───── Data shown

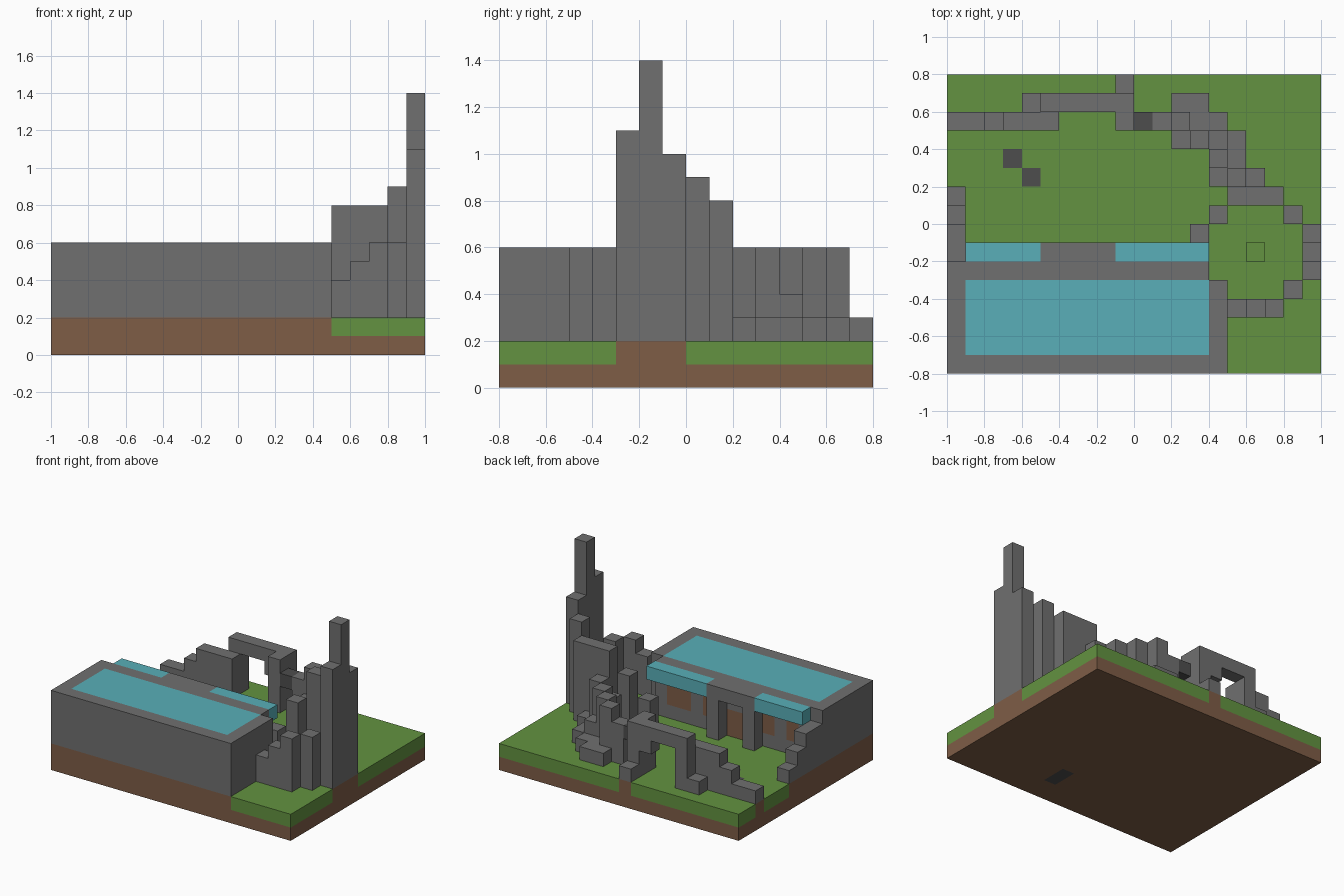
import bpy
import bmesh
from mathutils import Vector

if "Cube" in bpy.data.objects:
    bpy.data.objects.remove(bpy.data.objects["Cube"])

UNIT = 0.1
NX, NY = 20, 16


def material(name, colour):
    mat = bpy.data.materials.new(name)
    mat.use_nodes = True
    rgba = (*colour, 1)
    mat.diffuse_color = rgba
    mat.node_tree.nodes["Principled BSDF"].inputs["Base Color"].default_value = rgba
    return mat


STONE = material("grey stone", (0.16, 0.16, 0.16))
DARK = material("dark stone", (0.075, 0.075, 0.075))
SOIL = material("brown earth", (0.21, 0.11, 0.062))
GRASS = material("green grass", (0.125, 0.29, 0.052))
GLASS = material("teal roof", (0.1, 0.43, 0.48))

cells = {}   # (column, row, level) -> part name
mats = {}    # part name -> material


def block(part, mat, i, j, k):
    """Fill a box of unit cells; each range is (start, stop)."""
    mats[part] = mat
    for a in range(*i):
        for b in range(*j):
            for c in range(*k):
                cells[a, b, c] = part


def column(part, i, j, top, bottom=2):
    block(part, STONE, i, j, (bottom, top))


# Rectangular hall with stepped side wall and porch
column("hall", (0, 15), (0, 5), 6)
column("hall", (0, 14), (5, 6), 6)
column("hall", (0, 1), (6, 8), 5)
column("hall", (0, 1), (8, 9), 4)
column("hall", (0, 1), (9, 10), 3)
column("porch", (5, 6), (6, 7), 6)
column("porch", (8, 9), (6, 7), 6)
column("porch", (6, 8), (6, 7), 6, 5)

# Roof panel, awnings, door and windows
block("roof_panel", GLASS, (1, 14), (1, 5), (5, 6))
block("left_awning", GLASS, (9, 14), (6, 7), (5, 6))
block("right_awning", GLASS, (1, 5), (6, 7), (5, 6))
block("door", SOIL, (6, 8), (5, 6), (2, 4))
for span in ((11, 13), (9, 10), (4, 5), (2, 3)):
    block("windows", SOIL, span, (5, 6), (3, 5))

# Broken round tower, climbing to its spire
for n in range(3):
    column("round_tower", (15 + n, 16 + n), (3, 4), 4 + n)
column("round_tower", (18, 19), (4, 5), 6)
for row, top in ((5, 11), (6, 14), (7, 10)):
    column("round_tower", (19, 20), (row, row + 1), top)
column("round_tower", (18, 19), (8, 9), 9)
column("round_tower", (15, 18), (9, 10), 8)
column("round_tower", (14, 15), (8, 9), 6)
column("round_tower", (13, 14), (7, 8), 4)

# Crumbled curved wall with rubble at its foot
for i, j, top in ((14, 10, 5), (15, 10, 6), (14, 11, 6), (14, 12, 4),
                  (13, 12, 6), (12, 12, 4), (12, 13, 6), (11, 13, 5)):
    column("curved_wall", (i, i + 1), (j, j + 1), top)
column("rubble", (16, 17), (10, 11), 3)
column("rubble", (15, 16), (11, 13), 3)
column("rubble", (13, 15), (13, 14), 3)
column("rubble", (12, 14), (14, 15), 3)
block("dark_block", DARK, (10, 11), (13, 14), (4, 5))

# Archway and stepped back wall
column("archway", (9, 10), (13, 15), 6)
column("archway", (5, 6), (14, 15), 6)
column("archway", (6, 9), (14, 15), 6, 5)
column("archway", (8, 9), (14, 15), 5, 4)
column("archway", (9, 10), (15, 16), 3)
column("back_wall", (0, 2), (13, 14), 3)
column("back_wall", (2, 3), (13, 14), 4)
column("back_wall", (3, 6), (13, 14), 5)
column("back_wall", (4, 5), (14, 15), 3)

# Earth below, grass wherever no wall stands
block("earth", SOIL, (0, NX), (0, NY), (0, 2))
for i in range(NX):
    for j in range(NY):
        if (i, j, 2) not in cells:
            block("grass", GRASS, (i, i + 1), (j, j + 1), (1, 2))
block("grass", GRASS, (16, 17), (6, 7), (1, 3))

# Dark stones set into the ground
block("ground_stones", DARK, (3, 4), (11, 12), (1, 2))
block("ground_stones", DARK, (4, 5), (10, 11), (1, 2))
block("base_stone", DARK, (12, 13), (2, 4), (0, 1))


def face_corners(cell, axis, side):
    """Corners of one cell face, wound outward."""
    u, v = (axis + 1) % 3, (axis + 2) % 3
    loop = [(0, 0), (1, 0), (1, 1), (0, 1)]
    for a, b in loop if side else reversed(loop):
        p = Vector(cell)
        p[axis] += side
        p[u] += a
        p[v] += b
        yield (p - Vector((NX / 2, NY / 2, 0))) * UNIT


# One mesh per part, keeping only the outer faces
for part, mat in mats.items():
    bm = bmesh.new()
    for cell in [c for c, owner in cells.items() if owner == part]:
        for axis in range(3):
            for side in (0, 1):
                beside = list(cell)
                beside[axis] += 2 * side - 1
                if tuple(beside) not in cells:
                    bm.faces.new([bm.verts.new(p) for p in face_corners(cell, axis, side)])
    bmesh.ops.remove_doubles(bm, verts=bm.verts[:], dist=0.001)
    bmesh.ops.dissolve_limit(bm, angle_limit=0.01, verts=bm.verts[:], edges=bm.edges[:])
    mesh = bpy.data.meshes.new(part)
    bm.to_mesh(mesh)
    bm.free()
    mesh.materials.append(mat)
    bpy.context.collection.objects.link(bpy.data.objects.new(part, mesh))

──────────

Look above for the line with "(15, 16), 3)" and the line with "# Earth below, grass wherever no wall stands". Write out those two lines and all the lines between them, exactly, and no others.

column("archway", (9, 10), (15, 16), 3)
column("back_wall", (0, 2), (13, 14), 3)
column("back_wall", (2, 3), (13, 14), 4)
column("back_wall", (3, 6), (13, 14), 5)
column("back_wall", (4, 5), (14, 15), 3)

# Earth below, grass wherever no wall stands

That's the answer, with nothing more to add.